Bruce Reisch, professor of grapevine breeding and genetics, collects grapevine leaves for DNA extraction in a research vineyard at the New York State Agricultural Experiment Station in Geneva, New York. Photo provided.

New technology has helped scientists hone in on the most promising varieties quickly. VitisGen2, a USDA-funded project co-led by Reisch, is helping Cornell reap the benefits of new tools in genomics.

 “We can test DNA from a small piece of leaf tissue and make sure certain important genes, like those for powdery mildew resistance, are in those seedlings,” he says. “We toss out more than 80 percent of seedlings before they are planted in a permanent vineyard, and that allows us to be much more efficient with our resources.” 

One of the breeding program’s biggest success stories has been Cayuga White, a hybrid wine grape released in 1972. Before that, regional growers often favored Seyval blanc—a hardy white wine grape well adapted for the Finger Lakes. But when Cornell researchers crossed Seyval blanc with another grape called Schuyler, the resulting hybrid proved even more advantageous. It pairs the benefits of the Seyval blanc with high productivity and remarkable adaptability, says Cornell extension associate Hans Walter-Peterson, viticulturist and team leader for the Finger Lakes Grape Program

“[Cayuga White] can be made into sparkling wine, still wine and blends. That versatility means there’s a lot of demand for it,” Walter-Peterson says. “It has shown how successful a hybrid release can be and how much impact it can have on an industry.” And it’s something wineries have noticed. Bully Hill Vineyards, a winery on Keuka Lake in the Finger Lakes, for example, has pledged to support hybrid grape research for the next five years.

A student examines grapes
Doctoral candidate Anne Kearney examines Chardonnay grapes. Photo by Chris Kitchen.

Cayuga White has earned its own modest place in the history of wine, enjoying high popularity in the Northeast and, as of 2017, accounting for more than $20 million in annual wine production in New York. Cayuga White illustrates the success that has resulted from our dedication to the fragile and humble, but much celebrated, grape. 

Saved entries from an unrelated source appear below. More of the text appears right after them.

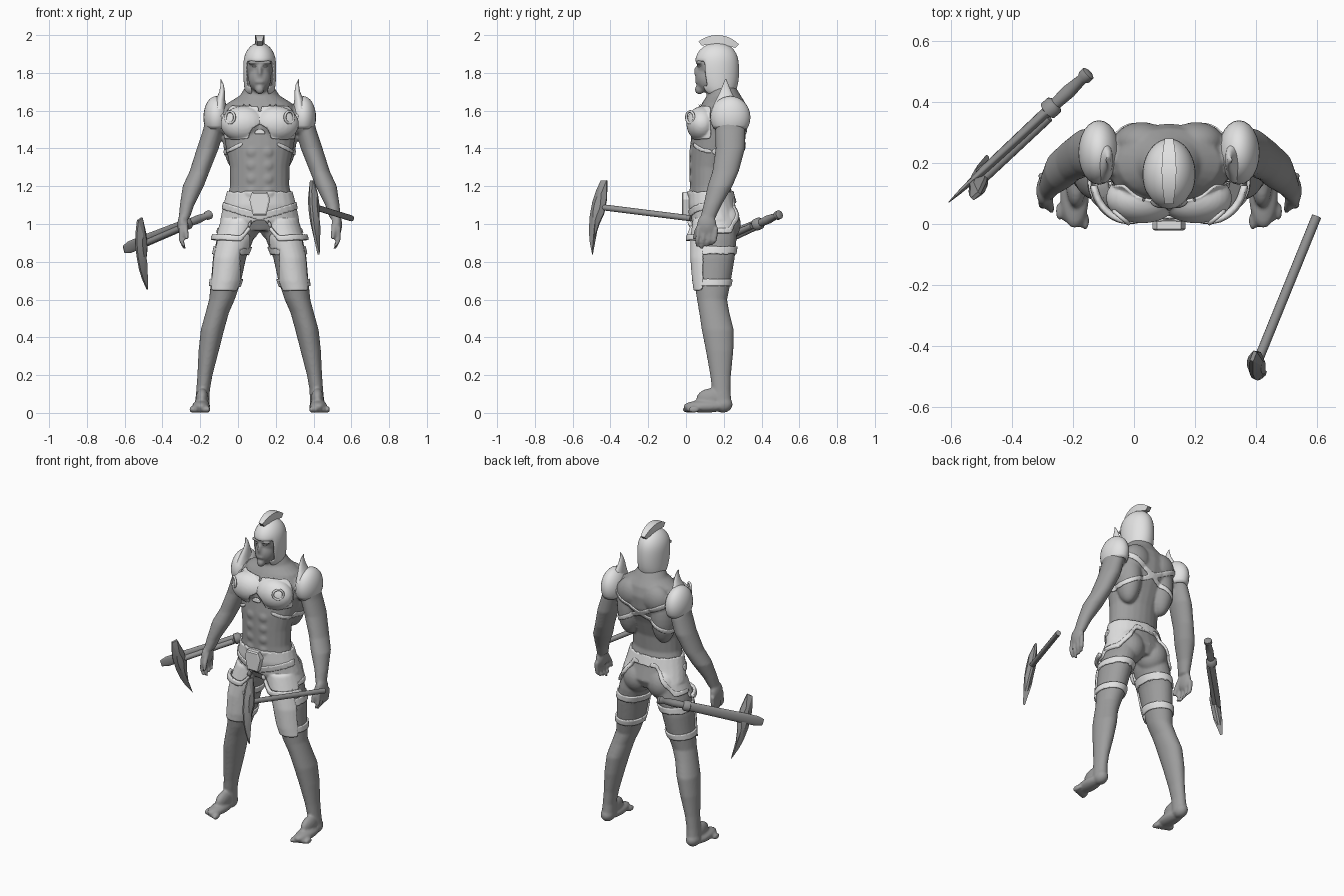
import bpy, bmesh, math
from mathutils import Matrix, Vector

default_cube = bpy.data.objects.get("Cube")
if default_cube:
    bpy.data.objects.remove(default_cube, do_unlink=True)

CENTRE = Vector((.115, 0, 0))      # the figure stands off-centre between its weapons
SIDES = (1, -1)


def material(name, grey):
    mat = bpy.data.materials.new(name)
    mat.use_nodes = True
    colour = (grey, grey, grey, 1)
    mat.diffuse_color = colour
    mat.node_tree.nodes["Principled BSDF"].inputs["Base Color"].default_value = colour
    return mat


SKIN = material("skin grey", .34)
ARMOUR = material("pale armour", .76)
STEEL = material("weapon grey", .29)


def finish(name, bm, mat, location=CENTRE, angle=50, extra=None):
    bmesh.ops.recalc_face_normals(bm, faces=bm.faces)
    mesh = bpy.data.meshes.new(name)
    bm.to_mesh(mesh)
    bm.free()
    obj = bpy.data.objects.new(name, mesh)
    bpy.context.collection.objects.link(obj)
    obj.location = location
    mesh.materials.append(mat)
    if extra:
        mesh.materials.append(extra)
    bpy.ops.object.select_all(action='DESELECT')
    obj.select_set(True)
    bpy.context.view_layer.objects.active = obj
    bpy.ops.object.shade_smooth_by_angle(angle=math.radians(angle))
    return obj


def loft(bm, rings, side=1, matrix=Matrix(), segments=24):
    """Stack elliptical rings (x, y, z, radius x, radius y) and cap both ends."""
    loops = []
    for x, y, z, rx, ry in rings:
        turns = [math.tau * i / segments for i in range(segments)]
        loops.append([bm.verts.new(matrix @ Vector((side * (x + rx * math.cos(t)), y + ry * math.sin(t), z)))
                      for t in turns])
    for low, high in zip(loops, loops[1:]):
        for i in range(segments):
            j = (i + 1) % segments
            bm.faces.new((low[i], low[j], high[j], high[i]))
    bm.faces.new(loops[0])
    bm.faces.new(loops[-1])


def ball(bm, centre, radii, side=1):
    place = Matrix.Translation((side * centre[0], centre[1], centre[2])) @ Matrix.Diagonal((*radii, 1))
    bmesh.ops.create_uvsphere(bm, u_segments=24, v_segments=16, radius=1, matrix=place)


# Body: overlapping muscle masses fused by a voxel remesh
bm = bmesh.new()
loft(bm, [(0, .16, .965, .12, .1), (0, .16, 1.02, .2, .125), (0, .14, 1.1, .183, .12), (0, .128, 1.2, .157, .108),
          (0, .132, 1.3, .158, .114), (0, .15, 1.4, .178, .13), (0, .178, 1.5, .195, .145),
          (0, .192, 1.58, .2, .138), (0, .2, 1.64, .17, .115), (0, .2, 1.68, .105, .09),
          (0, .185, 1.73, .073, .075), (0, .17, 1.8, .065, .07)])
ball(bm, (0, .165, 1.84), (.077, .105, .1))
ball(bm, (0, .115, 1.77), (.06, .064, .075))
ball(bm, (0, .06, 1.805), (.013, .018, .032))
ball(bm, (0, .072, 1.712), (.024, .026, .026))
ball(bm, (0, .056, 1.752), (.024, .01, .008))
for s in SIDES:
    ball(bm, (.03, .073, 1.855), (.034, .022, .012), s)
    ball(bm, (.088, .085, 1.53), (.112, .075, .085), s)
    ball(bm, (.12, .23, 1.46), (.075, .085, .18), s)
    ball(bm, (.09, .27, 1.57), (.09, .065, .09), s)
    ball(bm, (.225, .225, 1.56), (.065, .09, .1), s)
    ball(bm, (.085, .195, 1), (.09, .095, .1), s)
    for row in range(4):
        ball(bm, (.038, .05, 1.17 + .07 * row), (.042, .034, .042), s)
    # arm, palm and digits
    loft(bm, [(.23, .22, 1.6, .045, .06), (.245, .235, 1.5, .055, .08), (.275, .235, 1.4, .058, .078),
              (.318, .21, 1.28, .053, .07), (.352, .18, 1.2, .056, .066), (.385, .14, 1.1, .038, .048),
              (.4, .115, 1.03, .029, .04)], s)
    ball(bm, (.41, .11, .995), (.026, .052, .06), s)
    for finger in range(4):
        y = .066 + .031 * finger
        tip = .8 * y + .005
        loft(bm, [(.398, tip, .87 + .008 * abs(finger - 1), .009, .008), (.415, y - .006, .91, .013, .011),
                  (.415, y, .98, .015, .013)], s, segments=12)
    loft(bm, [(.385, .045, .92, .01, .01), (.39, .055, .96, .014, .014), (.4, .09, 1.02, .018, .02)], s)
    # leg, foot and toes
    loft(bm, [(.305, .19, .03, .04, .052), (.3, .187, .12, .036, .049), (.29, .183, .2, .04, .055),
              (.27, .178, .33, .054, .073), (.25, .168, .44, .062, .085), (.225, .15, .53, .062, .08),
              (.2, .138, .6, .068, .08), (.178, .14, .7, .08, .098), (.16, .145, .82, .088, .113),
              (.13, .15, .92, .098, .118), (.1, .155, 1.02, .095, .11)], s)
    ball(bm, (.305, .195, .045), (.041, .052, .044), s)
    ball(bm, (.31, .1, .034), (.048, .115, .033), s)
    ball(bm, (.305, .135, .075), (.034, .08, .055), s)
    for toe in range(5):
        ball(bm, (.275 + .021 * toe, .01 + .008 * toe, .018), (.013, .03, .018), s)
body = finish("body", bm, SKIN)
remesh = body.modifiers.new("Fuse", 'REMESH')
remesh.mode, remesh.voxel_size, remesh.use_smooth_shade = 'VOXEL', .0075, True
soften = body.modifiers.new("Soften", 'SMOOTH')
soften.factor, soften.iterations = .5, 4
bpy.context.view_layer.update()
depsgraph = bpy.context.evaluated_depsgraph_get()


def shell(name, rule, thickness):
    """Armour fitted to the body: lift the faces that pass rule(|x|, y, z)."""
    bm = bmesh.new()
    bm.from_object(body, depsgraph)
    bm.normal_update()
    lift = {v: v.normal.copy() for v in bm.verts}
    outside = [f for f in bm.faces if not rule(abs(f.calc_center_median().x), *f.calc_center_median().yz)]
    bmesh.ops.delete(bm, geom=outside, context='FACES')
    rim = {v: [e.other_vert(v) for e in v.link_edges if e.is_boundary] for v in bm.verts if v.is_boundary}
    for _ in range(5):
        for v, near in rim.items():
            v.co = v.co.lerp(sum((n.co for n in near), Vector()) / len(near), .5)
    for v in bm.verts:
        v.co += lift[v] * thickness
    obj = finish(name, bm, ARMOUR)
    solid = obj.modifiers.new("Thickness", 'SOLIDIFY')
    solid.thickness, solid.offset = thickness + .004, -1
    return obj


def hip_hem(x, y):
    if y < .13:
        return max(.91, 1.02 - 1.4 * max(0, x - .03))
    return min(1.11, .95 + 1.4 * max(0, .19 - x))


shell("chest_plate", lambda x, y, z: y < .13 and x < .2 and 1.45 < z < (1.59 if x < .008 else 1.62)
      and math.hypot(x, z - 1.47) > .055, .008)
shell("chest_emblem", lambda x, y, z: y < .12 and 1.475 < z and math.hypot(x, z - 1.47) < .035, .006)
shell("back_straps", lambda x, y, z: y > .14 and x < .205 and abs(abs(z - 1.47) - .5 * x) < .014, .005)
shell("rib_straps", lambda x, y, z: y <= .14 and .09 < x < .2 and abs(z - 1.47 + .5 * x) < .01, .005)
shell("hip_apron", lambda x, y, z: x < .3 and hip_hem(x, y) < z < 1.17, .01)
shell("hip_trim", lambda x, y, z: .04 < x < .3 and 0 < z - hip_hem(x, y) < .025, .015)
shell("belt", lambda x, y, z: y < .14 and x < .3 and abs(z - 1.04 - .3 * x) < .018, .016)
shell("thigh_guards", lambda x, y, z: y < .09 and .65 < z < .95 and x < .3 and x > (.11 if z < .87 else .06), .01)
for label, height in (("upper", .86), ("lower", .69)):
    shell(label + "_thigh_bands", lambda x, y, z: x < .3 and abs(z - height) < .02, .009)

# Helmet with an open face
bm = bmesh.new()
loft(bm, [(0, .178, 1.685, .076, .08), (0, .17, 1.73, .084, .105), (0, .165, 1.78, .087, .116),
          (0, .163, 1.82, .088, .119), (0, .163, 1.86, .087, .117), (0, .163, 1.9, .08, .108),
          (0, .165, 1.94, .055, .078), (0, .165, 1.96, .02, .03)], segments=32)
bmesh.ops.delete(bm, context='FACES', geom=[
    f for f in bm.faces if len(f.verts) > 4 and f.calc_center_median().z < 1.8
    or f.calc_center_median().y < .1 and f.calc_center_median().z < 1.85])
helmet = finish("helmet", bm, ARMOUR)
solid = helmet.modifiers.new("Thickness", 'SOLIDIFY')
solid.thickness = .01
helmet.modifiers.new("Round", 'SUBSURF').levels = 1

# Crest: an arched fin with dark ends
bm = bmesh.new()
steps, arch = 14, []
for i in range(steps + 1):
    t = math.radians(128 - 84 * i / steps)
    swell = math.sin(math.pi * i / steps)
    half, inner = .014 + .01 * swell, .132 - .025 * swell
    arch.append([bm.verts.new((x, .165 + r * math.cos(t), 1.84 + r * math.sin(t)))
                 for x, r in ((-half, inner), (half, inner), (half, .16), (-half, .16))])
for a, b in zip(arch, arch[1:]):
    for i in range(4):
        bm.faces.new((a[i - 1], a[i], b[i], b[i - 1]))
for end in (arch[0], arch[-1]):
    bm.faces.new(end).material_index = 1
finish("helmet_crest", bm, ARMOUR, extra=STEEL, angle=30)

# Eyes, shoulder guards with horns, and chest rings
for s, label in zip(SIDES, ("left", "right")):
    bm = bmesh.new()
    ball(bm, (.028, .07, 1.835), (.013, .01, .005), s)
    finish(label + "_eye", bm, ARMOUR)

    bm = bmesh.new()
    ball(bm, (.23, .235, 1.565), (.068, .106, .112), s)
    bmesh.ops.delete(bm, geom=[v for v in bm.verts if v.co.z < 1.495], context='VERTS')
    guard = finish(label + "_shoulder_guard", bm, ARMOUR)
    guard.modifiers.new("Thickness", 'SOLIDIFY').thickness = .012

    bm = bmesh.new()
    loft(bm, [(.215, .21, 1.61, .036, .075), (.207, .21, 1.66, .024, .05), (.199, .21, 1.7, .015, .03),
              (.199, .21, 1.74, .008, .014), (.207, .21, 1.768, .002, .003)], s)
    finish(label + "_shoulder_horn", bm, ARMOUR)

    bpy.ops.mesh.primitive_torus_add(major_radius=.031, minor_radius=.007, major_segments=24, minor_segments=8,
                                     location=CENTRE + Vector((s * .157, .022, 1.565)),
                                     rotation=(math.radians(90), 0, s * math.radians(40)))
    ring = bpy.context.object
    ring.name = label + "_chest_ring"
    ring.data.materials.append(ARMOUR)
    bpy.ops.object.shade_smooth()

# Buckle: a six-sided plate, wider at the top, with an inset face
bm = bmesh.new()
outline = [bm.verts.new((x, -.016, z)) for x, z in
           ((-.035, 1.045), (.035, 1.045), (.055, 1.13), (.04, 1.17), (-.04, 1.17), (-.055, 1.13))]
plate = bm.faces.new(outline)
raised = bmesh.ops.extrude_face_region(bm, geom=[plate])["geom"]
for v in raised:
    if isinstance(v, bmesh.types.BMVert):
        v.co.y += .04
bmesh.ops.inset_region(bm, faces=[plate], thickness=.01, depth=-.006)
finish("belt_buckle", bm, ARMOUR, angle=20)


# Weapons: local z runs along the shaft, local x points up
def frame(start, end, up):
    start, end = Vector(start), Vector(end)
    along = (end - start).normalized()
    rise = (Vector(up) - along * along.dot(Vector(up))).normalized()
    across = along.cross(rise)
    axes = Matrix((rise, across, along)).transposed().to_4x4()
    return Matrix.Translation(start) @ axes, (end - start).length


BLADE = ((-.015, .145), (.018, .14), (.036, .08), (.046, .02), (.048, -.05), (.04, -.13), (.025, -.19), (0, -.255),
         (.003, -.17), (-.01, -.09), (-.028, -.03), (-.03, .05))


def axe(name, start, end, up):
    matrix, length = frame(start, end, up)
    bm = bmesh.new()
    loft(bm, [(0, 0, z, .016, .016) for z in (0, length)], matrix=matrix, segments=12)
    finish(name + "_shaft", bm, STEEL, Vector())
    bm = bmesh.new()
    layers = [[bm.verts.new(matrix @ Vector((w * scale, t, length + .007 + (u - .007) * scale))) for u, w in BLADE]
              for t, scale in ((-.025, .45), (-.006, 1), (.006, 1), (.025, .45))]
    for a, b in zip(layers, layers[1:]):
        for i in range(len(BLADE)):
            bm.faces.new((a[i - 1], a[i], b[i], b[i - 1]))
    bm.faces.new(layers[0])
    bm.faces.new(layers[-1])
    finish(name + "_head", bm, STEEL, Vector(), angle=25)


axe("left_axe", (.6, .025, 1.03), (.405, -.455, 1.09), (-.15, 0, 1))
axe("right_axe", (-.28, .35, .99), (-.505, .14, .893), (.12, -.12, 1))

# Sword lying beside the right axe
matrix, length = frame((-.15, .495, 1.05), (-.605, .075, .865), (0, 0, 1))
bm = bmesh.new()
loft(bm, [(0, 0, z, r, r) for z, r in ((-.005, .015), (0, .024), (.02, .024), (.03, .017), (.09, .023), (.15, .02),
                                      (.16, .032), (.19, .032), (.195, .02))], matrix=matrix, segments=16)
finish("sword_grip", bm, STEEL, Vector())
bm = bmesh.new()
loft(bm, [(0, 0, .19, .028, .018), (0, 0, length * .75, .033, .014), (0, 0, length * .94, .032, .006),
          (0, 0, length, .02, .002)], matrix=matrix, segments=16)
finish("sword_blade", bm, STEEL, Vector())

And the work continues, says Walter-Peterson. “We’re always asking: how can we use the new tools we have today to do it again?”